This week’s column is about what some execs perceive as a competition among the big players in online advertising and online ad networks—yes,: AOL, Google, Microsoft, Yahoo— for quality traffic, and how that competition and its related costs may ultimately invert long-held notions of how some of these players will react.
Specifically: There’s now a case to be made for Google (and, for that matter, Google’s competitors) to buy up content players. Or, rather, there will, be, once their monumental growth slows down and the competition for traffic becomes more costly than it already is. And it’s not aprticularly cheap right now, at least in some key cases. When expressed as a percentage of total AdSense revenues, traffic acquisition costs (which include fees paid out to content partners in its AdSense program) for Google dropped slightly in the third quarter of 2007. But they still totaled just shy of 84% of all AdSense revenues for that quarter.
As I say in the column, “content companies” can be defined much more broadly than “newspaper publisher” or “broadcast network” Three potential ideas of the kinds of things it could be not-crazy for someone like Google to buy:
—Weather.
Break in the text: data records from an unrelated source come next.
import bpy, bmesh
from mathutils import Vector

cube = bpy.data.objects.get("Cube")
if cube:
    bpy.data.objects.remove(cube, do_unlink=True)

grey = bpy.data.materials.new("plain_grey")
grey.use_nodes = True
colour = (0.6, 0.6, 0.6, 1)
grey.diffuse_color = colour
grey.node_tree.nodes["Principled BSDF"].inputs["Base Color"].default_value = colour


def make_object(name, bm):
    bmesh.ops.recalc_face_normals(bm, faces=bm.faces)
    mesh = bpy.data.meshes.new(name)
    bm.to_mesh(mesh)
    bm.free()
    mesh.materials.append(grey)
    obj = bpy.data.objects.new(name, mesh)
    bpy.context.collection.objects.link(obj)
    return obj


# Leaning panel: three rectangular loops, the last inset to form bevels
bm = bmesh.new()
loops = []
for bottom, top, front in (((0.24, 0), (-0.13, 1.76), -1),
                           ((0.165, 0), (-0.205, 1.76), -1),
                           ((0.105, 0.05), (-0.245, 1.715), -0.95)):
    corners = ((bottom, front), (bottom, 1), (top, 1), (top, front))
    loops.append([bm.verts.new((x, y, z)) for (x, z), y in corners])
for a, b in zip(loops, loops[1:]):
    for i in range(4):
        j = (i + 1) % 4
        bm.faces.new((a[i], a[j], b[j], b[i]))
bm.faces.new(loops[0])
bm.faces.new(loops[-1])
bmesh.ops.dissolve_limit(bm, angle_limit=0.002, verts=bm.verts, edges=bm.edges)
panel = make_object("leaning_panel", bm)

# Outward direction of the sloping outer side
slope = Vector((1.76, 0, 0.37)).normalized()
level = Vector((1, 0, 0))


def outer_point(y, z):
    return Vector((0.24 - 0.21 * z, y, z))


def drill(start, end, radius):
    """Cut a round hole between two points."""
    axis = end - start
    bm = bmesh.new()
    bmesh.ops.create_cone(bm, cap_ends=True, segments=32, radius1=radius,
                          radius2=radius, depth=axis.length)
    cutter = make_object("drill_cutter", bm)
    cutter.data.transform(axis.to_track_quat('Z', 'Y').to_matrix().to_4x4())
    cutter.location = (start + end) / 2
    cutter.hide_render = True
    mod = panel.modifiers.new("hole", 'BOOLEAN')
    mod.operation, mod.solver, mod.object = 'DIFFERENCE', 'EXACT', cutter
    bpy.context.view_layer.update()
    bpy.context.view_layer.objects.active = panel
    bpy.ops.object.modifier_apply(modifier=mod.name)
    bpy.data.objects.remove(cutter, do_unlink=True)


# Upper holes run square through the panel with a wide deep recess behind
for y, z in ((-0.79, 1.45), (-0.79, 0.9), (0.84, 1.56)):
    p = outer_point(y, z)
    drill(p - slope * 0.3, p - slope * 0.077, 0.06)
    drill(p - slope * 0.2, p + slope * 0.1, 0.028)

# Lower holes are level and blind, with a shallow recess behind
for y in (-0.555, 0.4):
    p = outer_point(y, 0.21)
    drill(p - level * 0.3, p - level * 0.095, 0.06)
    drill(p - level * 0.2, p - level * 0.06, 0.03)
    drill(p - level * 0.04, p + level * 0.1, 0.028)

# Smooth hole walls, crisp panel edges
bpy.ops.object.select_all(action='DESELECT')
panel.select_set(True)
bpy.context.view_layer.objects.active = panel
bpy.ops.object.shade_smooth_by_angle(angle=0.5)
The Weather Channel, or Weather Underground. This is information every person in the world is interested in, and information that does not have huge content creation costs. (It does not take an army of forecasters to keep wunderground.com online. It does take an army of reporters and Web producers to stoke the engine of nytimes.com.)
—Yellow pages directories. This is information that can be collected via an entirely automated process. It also offers a powerful two-fer The information is content that’s a form of advertising—that you can sell more ads around. A big play in yellow pages directories can also jumpstart whatever Google (or Microsoft, or AOL, or etc.) is planning in terms of localized Web offerings, which is a potentially lucrative market that continues to thwart virtually all entrants.
—Bloomberg. The most complex of all of these, granted, and one that comes with significant content creation costs. But it’s also incredibly valuable information cherished by a particularly valuable kind of customer. Arguably its blue-chip content is still underleveraged, particularly on the advertising side, by the company’s current set-up—and don’t forget that its competitors are busy consolidating with bigger players all over the place, be it Reuters/Thomson or Dow Jones/News Corp.
As the column notes, Google’s culture in particular remains highly allergic to the byways of owning content companies, even Google continues to hire more and more execs from more traditional media companies. But circumstances eventually force many companies to do things that they once might have considered unnatural.
If you look at this form 30,000 feet, companies since time immemorial have gone for vertical integration when their industries have matured, and when there is increased competition for raw materials (There was a reason why newspaper companies eventually began buying up paper companies and, in some cases, forests.) Traffic is the ultimate raw material for a company like Google—and, as crazy as this sounds, there will come a time when the finiteness of quality traffic will become apparent.
Plus there’s history, particularly on the media side. “There are distribution channels, and there are content creators,” says one executive that I discussed this notion with. “:”Over time there is a constant ebb and flow of integration” of the two entities within individual companies.
Because, this exec holds, “there is no right answer” to whether or not content and distribution should commingle within a company—“there is only a growth answer.”